Steimetz decided she could show the children little red dots of “‘tumor” Playdoh on a green ball. “Then I would give the kids a small laser flashlight and tell them to point the beam at the red dot to eliminate the cancer,” she explained. “When I move the Playdoh, they would understand why it’s so important to stay still during radiation.”
Steimetz also approached Varian Medical Systems and asked for a model of the equipment used for radiation treatment. She received a dollhouse-sized model, via express post. Steimetz then commissioned a studio that reproduces art for museums to create a larger model of the radiation therapy delivery device. “The studio was so excited about making something that would help sick kids that they went beyond our requests and included more details on the model machine,” said Steimetz. This realistic model now prepares the children for treatment.
In addition, Steimetz found kids’ books about radiation in Hebrew and Arabic to read to the children. “With these tools, we can help kids with cancer understand what will happen to them,” she noted. “This knowledge enables the kids to cooperate and reduces the need for sedation.”
Recently, one of the radiation technicians sought Steimetz out to tell her that a challenged nine-year-old was one of the most prepared patients she’s had and cooperated throughout the treatment. “That’s all the reward I need,” Steimetz said.

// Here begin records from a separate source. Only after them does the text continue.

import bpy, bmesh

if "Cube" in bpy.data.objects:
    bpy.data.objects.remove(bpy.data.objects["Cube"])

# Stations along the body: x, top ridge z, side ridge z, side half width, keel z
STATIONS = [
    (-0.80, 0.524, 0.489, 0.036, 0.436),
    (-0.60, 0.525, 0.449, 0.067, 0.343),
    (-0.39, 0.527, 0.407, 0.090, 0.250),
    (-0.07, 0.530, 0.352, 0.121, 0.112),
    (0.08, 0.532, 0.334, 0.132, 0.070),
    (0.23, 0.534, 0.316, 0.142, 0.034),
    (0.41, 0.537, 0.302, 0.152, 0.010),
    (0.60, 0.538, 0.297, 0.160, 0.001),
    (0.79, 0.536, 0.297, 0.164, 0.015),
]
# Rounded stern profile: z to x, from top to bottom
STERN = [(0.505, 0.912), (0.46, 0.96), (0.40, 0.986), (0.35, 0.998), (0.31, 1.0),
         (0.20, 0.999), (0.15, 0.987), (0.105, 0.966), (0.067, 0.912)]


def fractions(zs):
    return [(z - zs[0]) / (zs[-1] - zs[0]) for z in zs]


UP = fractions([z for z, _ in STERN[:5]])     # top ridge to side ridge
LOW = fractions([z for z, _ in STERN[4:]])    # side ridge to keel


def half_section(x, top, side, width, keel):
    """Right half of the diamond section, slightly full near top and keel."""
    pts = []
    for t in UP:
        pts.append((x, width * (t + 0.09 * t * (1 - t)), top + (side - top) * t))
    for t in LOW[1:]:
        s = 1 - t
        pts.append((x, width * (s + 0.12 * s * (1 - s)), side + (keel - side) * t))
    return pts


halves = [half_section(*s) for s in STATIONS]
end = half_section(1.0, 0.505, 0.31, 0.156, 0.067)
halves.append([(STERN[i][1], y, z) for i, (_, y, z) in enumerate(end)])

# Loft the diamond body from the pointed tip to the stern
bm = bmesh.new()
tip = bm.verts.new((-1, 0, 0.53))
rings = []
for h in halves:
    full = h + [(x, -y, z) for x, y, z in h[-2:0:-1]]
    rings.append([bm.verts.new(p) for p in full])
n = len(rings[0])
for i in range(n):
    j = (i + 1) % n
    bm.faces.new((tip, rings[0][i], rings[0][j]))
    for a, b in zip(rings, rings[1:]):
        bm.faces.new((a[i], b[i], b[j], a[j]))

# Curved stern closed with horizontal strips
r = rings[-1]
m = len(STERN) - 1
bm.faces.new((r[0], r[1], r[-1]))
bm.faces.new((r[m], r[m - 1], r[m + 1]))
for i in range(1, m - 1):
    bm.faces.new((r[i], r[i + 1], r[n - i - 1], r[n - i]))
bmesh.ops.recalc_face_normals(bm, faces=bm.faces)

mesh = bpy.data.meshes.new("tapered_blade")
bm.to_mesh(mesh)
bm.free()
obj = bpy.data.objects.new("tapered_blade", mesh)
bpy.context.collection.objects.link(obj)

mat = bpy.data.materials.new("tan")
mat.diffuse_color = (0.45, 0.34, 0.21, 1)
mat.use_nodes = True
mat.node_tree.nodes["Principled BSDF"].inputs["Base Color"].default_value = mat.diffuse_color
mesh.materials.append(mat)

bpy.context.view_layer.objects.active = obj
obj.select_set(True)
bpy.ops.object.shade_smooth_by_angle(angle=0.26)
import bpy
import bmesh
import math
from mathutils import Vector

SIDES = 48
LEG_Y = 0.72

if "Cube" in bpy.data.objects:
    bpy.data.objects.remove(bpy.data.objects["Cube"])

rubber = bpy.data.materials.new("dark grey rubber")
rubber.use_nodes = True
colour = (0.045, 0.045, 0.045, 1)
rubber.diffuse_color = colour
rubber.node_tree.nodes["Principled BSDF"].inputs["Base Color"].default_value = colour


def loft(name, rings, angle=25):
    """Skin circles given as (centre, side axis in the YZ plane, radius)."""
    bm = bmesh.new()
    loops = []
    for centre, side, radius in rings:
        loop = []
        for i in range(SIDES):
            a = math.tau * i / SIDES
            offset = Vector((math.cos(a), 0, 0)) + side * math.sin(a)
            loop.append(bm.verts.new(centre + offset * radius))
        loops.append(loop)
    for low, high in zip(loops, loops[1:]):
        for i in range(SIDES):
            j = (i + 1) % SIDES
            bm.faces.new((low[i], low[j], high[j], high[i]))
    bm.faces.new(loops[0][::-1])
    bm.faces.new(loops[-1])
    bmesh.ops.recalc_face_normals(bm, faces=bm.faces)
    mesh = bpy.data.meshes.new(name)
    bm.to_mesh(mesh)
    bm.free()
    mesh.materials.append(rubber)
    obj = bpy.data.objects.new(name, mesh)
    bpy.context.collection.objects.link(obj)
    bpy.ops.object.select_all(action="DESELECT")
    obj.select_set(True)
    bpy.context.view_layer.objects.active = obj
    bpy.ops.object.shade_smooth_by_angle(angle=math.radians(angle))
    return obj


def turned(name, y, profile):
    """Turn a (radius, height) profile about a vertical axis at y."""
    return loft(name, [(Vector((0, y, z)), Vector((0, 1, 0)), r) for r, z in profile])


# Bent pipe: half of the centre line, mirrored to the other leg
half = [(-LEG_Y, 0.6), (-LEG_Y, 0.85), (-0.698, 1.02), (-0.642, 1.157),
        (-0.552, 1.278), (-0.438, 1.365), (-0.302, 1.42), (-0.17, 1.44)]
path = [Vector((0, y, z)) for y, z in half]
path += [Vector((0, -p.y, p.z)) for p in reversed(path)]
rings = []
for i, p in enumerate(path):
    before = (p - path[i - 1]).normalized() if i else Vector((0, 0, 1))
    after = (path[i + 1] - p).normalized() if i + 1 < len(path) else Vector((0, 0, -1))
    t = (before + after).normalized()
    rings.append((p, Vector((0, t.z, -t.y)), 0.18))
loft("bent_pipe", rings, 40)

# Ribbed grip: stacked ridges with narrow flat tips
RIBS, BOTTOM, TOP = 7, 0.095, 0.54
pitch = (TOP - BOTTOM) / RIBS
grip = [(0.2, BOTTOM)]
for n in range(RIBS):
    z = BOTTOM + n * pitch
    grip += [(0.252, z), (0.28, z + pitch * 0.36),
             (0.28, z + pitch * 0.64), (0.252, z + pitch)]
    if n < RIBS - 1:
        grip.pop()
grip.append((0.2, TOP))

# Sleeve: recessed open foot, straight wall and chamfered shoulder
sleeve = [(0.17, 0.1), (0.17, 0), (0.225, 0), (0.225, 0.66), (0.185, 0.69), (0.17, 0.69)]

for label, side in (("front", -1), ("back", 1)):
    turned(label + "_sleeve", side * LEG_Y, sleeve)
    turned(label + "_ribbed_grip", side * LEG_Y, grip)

Steimetz’ educational tools are part of the “MEDucation Project,” devised, lead, and run by Pinchover. MEDucation is a unique series of lesson plans that facilitate hospitalized children’s understanding of the various medical treatments and procedures they are likely to experience during their hospital stay. MEDucation has been further developed to roll out to other hospitals in Israel. To date, six Israeli hospitals have started to use these educational tools.